» **Problem description**
Select the lines below containing the word "angles".

━━━━━━━━━━

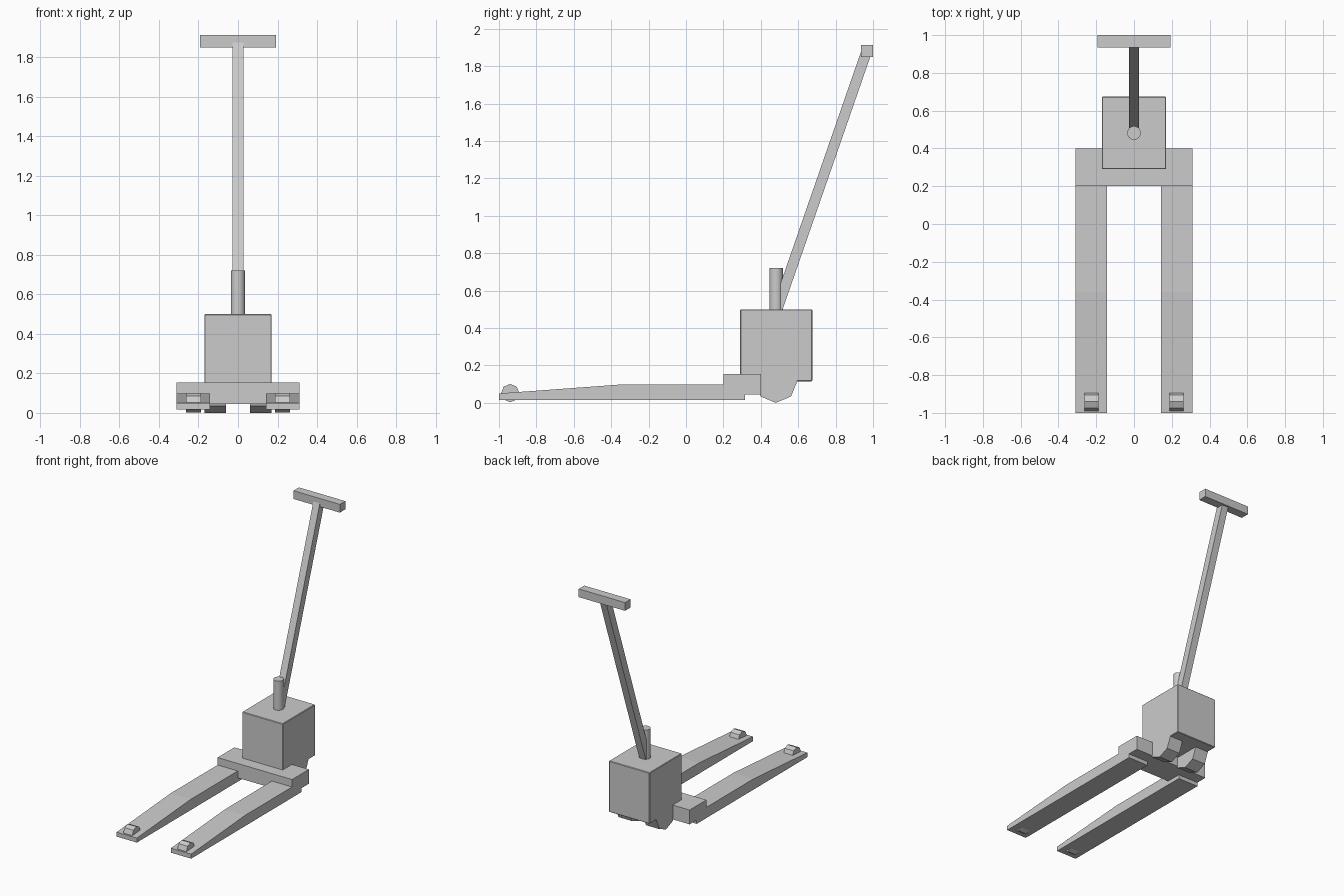
import bpy
import bmesh
import math
from mathutils import Vector

cube = bpy.data.objects.get("Cube")
if cube:
    bpy.data.objects.remove(cube, do_unlink=True)

# Single painted-metal colour
grey = bpy.data.materials.new("light_grey")
grey.use_nodes = True
COLOUR = (0.6, 0.6, 0.6, 1)
grey.diffuse_color = COLOUR
grey.node_tree.nodes["Principled BSDF"].inputs["Base Color"].default_value = COLOUR


def finish(name, bm):
    bmesh.ops.recalc_face_normals(bm, faces=bm.faces)
    mesh = bpy.data.meshes.new(name)
    bm.to_mesh(mesh)
    bm.free()
    mesh.materials.append(grey)
    obj = bpy.data.objects.new(name, mesh)
    bpy.context.collection.objects.link(obj)
    return obj


def extrude_profile(name, profile, x0, x1):
    """Extrude a (y, z) side profile from x0 to x1."""
    bm = bmesh.new()
    face = bm.faces.new([bm.verts.new((x0, y, z)) for y, z in profile])
    ext = bmesh.ops.extrude_face_region(bm, geom=[face])
    verts = [g for g in ext["geom"] if isinstance(g, bmesh.types.BMVert)]
    bmesh.ops.translate(bm, verts=verts, vec=(x1 - x0, 0, 0))
    return finish(name, bm)


def box(name, half_x, y0, y1, z0, z1):
    profile = [(y0, z0), (y1, z0), (y1, z1), (y0, z1)]
    return extrude_profile(name, profile, -half_x, half_x)


def wheel(name, x0, x1, y, z, r, sides=8):
    """Faceted wheel with a corner pointing straight down."""
    angles = [2 * math.pi * i / sides for i in range(sides)]
    ring = [(y + r * math.sin(a), z - r * math.cos(a)) for a in angles]
    return extrude_profile(name, ring, x0, x1)


# Forks, tip rollers and steering wheels, on both sides
fork_profile = [(-1, 0.016), (0.315, 0.016), (0.315, 0.097), (-0.36, 0.097), (-1, 0.05)]
for side, s in (("left", 1), ("right", -1)):
    extrude_profile(side + "_fork", fork_profile, s * 0.142, s * 0.31)
    wheel(side + "_fork_roller", s * 0.188, s * 0.263, -0.94, 0.052, 0.049)
    wheel(side + "_steering_wheel", s * 0.06, s * 0.17, 0.48, 0.115, 0.115)

# Crossbar joining the forks
box("crossbar", 0.31, 0.2, 0.4, 0.045, 0.153)

# Pump housing with slightly softened edges
housing = box("pump_housing", 0.17, 0.29, 0.675, 0.115, 0.5)
bevel = housing.modifiers.new("edge_bevel", 'BEVEL')
bevel.width = 0.004
bevel.segments = 1

# Hydraulic column
bpy.ops.mesh.primitive_cylinder_add(vertices=32, radius=0.036, depth=0.24,
                                    location=(0, 0.482, 0.6))
column = bpy.context.object
column.name = "hydraulic_column"
column.data.materials.append(grey)
bpy.ops.object.shade_smooth_by_angle(angle=math.radians(40))

# Slanted square shaft of the handle
bottom, top = Vector((0.475, 0.465)), Vector((0.962, 1.868))
direction = (top - bottom).normalized()
across = Vector((direction.y, -direction.x)) * 0.028
shaft = [bottom - across, bottom + across, top + across, top - across]
extrude_profile("handle_shaft", shaft, -0.027, 0.027)

# Grip bar
box("handle_grip", 0.193, 0.935, 1.0, 1.85, 1.912)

━━━━━━━━━━

» **Reply**
    angles = [2 * math.pi * i / sides for i in range(sides)]
    ring = [(y + r * math.sin(a), z - r * math.cos(a)) for a in angles]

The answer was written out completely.